- Opening Delimiter -
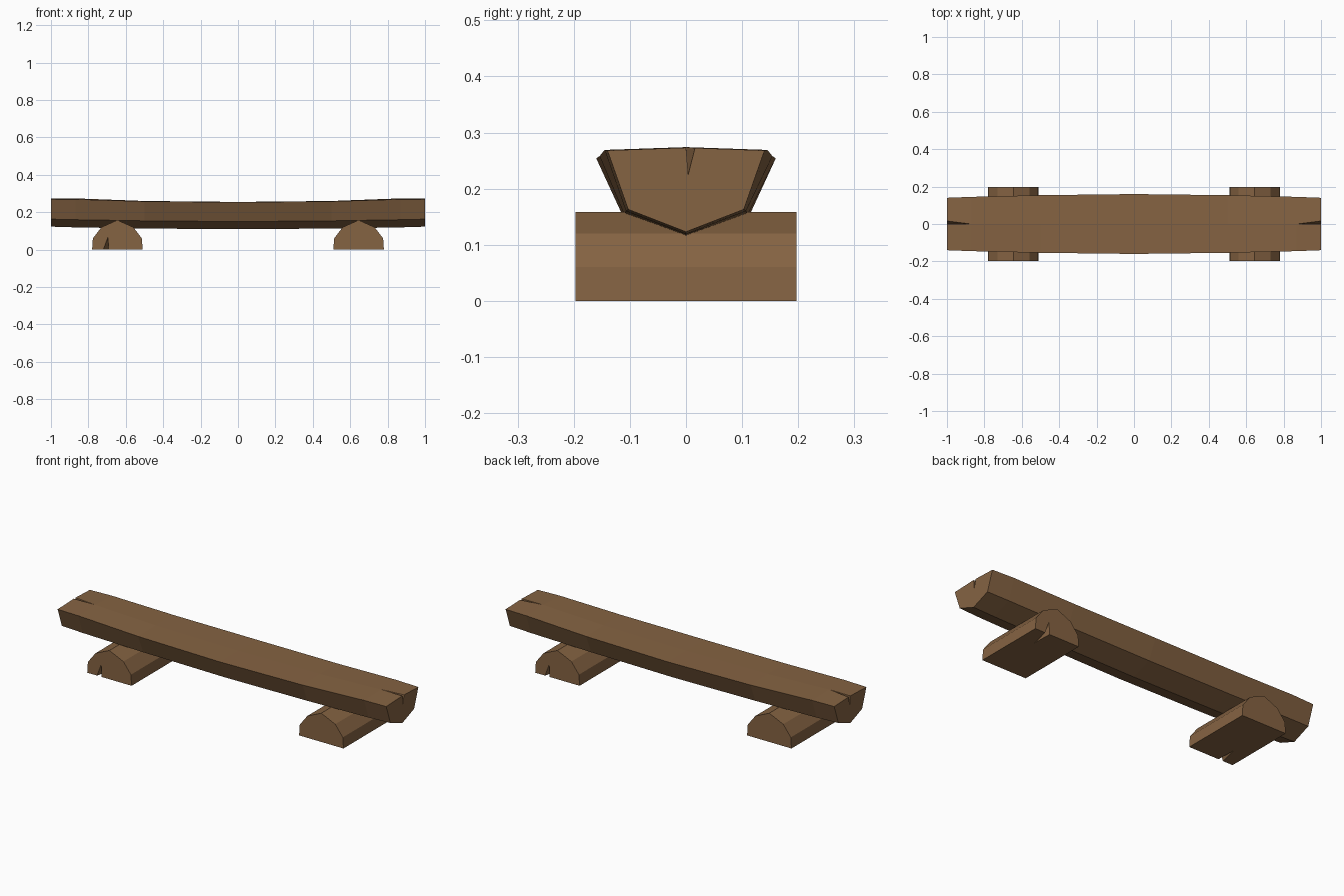
import bpy, bmesh, math
from mathutils import Matrix

if "Cube" in bpy.data.objects:
    bpy.data.objects.remove(bpy.data.objects["Cube"])

wood = bpy.data.materials.new("brown wood")
wood.diffuse_color = (0.235, 0.125, 0.055, 1)
wood.use_nodes = True
wood.node_tree.nodes["Principled BSDF"].inputs["Base Color"].default_value = wood.diffuse_color


def loft(name, sections):
    """Skin a row of matching outlines; coincident points collapse."""
    bm = bmesh.new()
    rings = [[bm.verts.new(p) for p in s] for s in sections]
    n = len(rings[0])
    for a, b in zip(rings, rings[1:]):
        for i in range(n):
            j = (i + 1) % n
            bm.faces.new((a[i], a[j], b[j], b[i]))
    bm.faces.new(rings[0])
    bm.faces.new(rings[-1][::-1])
    bmesh.ops.remove_doubles(bm, verts=bm.verts, dist=0.0005)
    bmesh.ops.recalc_face_normals(bm, faces=bm.faces)
    mesh = bpy.data.meshes.new(name)
    bm.to_mesh(mesh)
    bm.free()
    mesh.materials.append(wood)
    ob = bpy.data.objects.new(name, mesh)
    bpy.context.collection.objects.link(ob)
    return ob


# Seat plank: x, half width, edge z, ridge z, lower edge half width and z, keel z, split size
half = [(0.0, 0.160, 0.254, 0.255, 0.112, 0.150, 0.109, 0),
        (0.5, 0.154, 0.258, 0.260, 0.110, 0.154, 0.113, 0),
        (0.87, 0.145, 0.269, 0.274, 0.107, 0.160, 0.119, 0),
        (1.0, 0.140, 0.268, 0.273, 0.103, 0.163, 0.123, 1)]
stations = [(-r[0],) + r[1:] for r in half[:0:-1]] + half


def plank_section(x, w, ze, zr, wl, zl, zk, s):
    pts = [(-w, ze), (0, zr), (0.004 * s, zr - 0.048 * s), (0.016 * s, zr - 0.0005 * s),
           (w, ze), (wl, zl), (0, zk), (-wl, zl)]
    return [(x, y, z) for y, z in pts]


loft("seat_plank", [plank_section(*r) for r in stations])


# Half-log supports, each with a split in one end
def log_section(y, s):
    notch_x = -0.05
    arc = [(-0.135, 0), (-0.131, 0.06), (-0.085, 0.12), (0, 0.158),
           (0.085, 0.12), (0.131, 0.06), (0.135, 0)]
    notch = [(notch_x + 0.003 * s, 0), (notch_x, 0.068 * s), (notch_x - 0.025 * s, 0)]
    return [(x, y, z) for x, z in arc + notch]


for name, cx, turn in (("left_support", -0.645, 0), ("right_support", 0.645, math.pi)):
    ob = loft(name, [log_section(-0.197, 1), log_section(-0.09, 0), log_section(0.197, 0)])
    ob.data.transform(Matrix.Translation((cx, 0, 0)) @ Matrix.Rotation(turn, 4, 'Z'))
- Closing Delimiter -
**Work to complete**
Find "# Seat plank: x, half" in the entries above and copy that whole line exactly, then each line after it through the line that contains "pts = [(-w, ze), (0, zr), (0.004".

**Task answer**
# Seat plank: x, half width, edge z, ridge z, lower edge half width and z, keel z, split size
half = [(0.0, 0.160, 0.254, 0.255, 0.112, 0.150, 0.109, 0),
        (0.5, 0.154, 0.258, 0.260, 0.110, 0.154, 0.113, 0),
        (0.87, 0.145, 0.269, 0.274, 0.107, 0.160, 0.119, 0),
        (1.0, 0.140, 0.268, 0.273, 0.103, 0.163, 0.123, 1)]
stations = [(-r[0],) + r[1:] for r in half[:0:-1]] + half


def plank_section(x, w, ze, zr, wl, zl, zk, s):
    pts = [(-w, ze), (0, zr), (0.004 * s, zr - 0.048 * s), (0.016 * s, zr - 0.0005 * s),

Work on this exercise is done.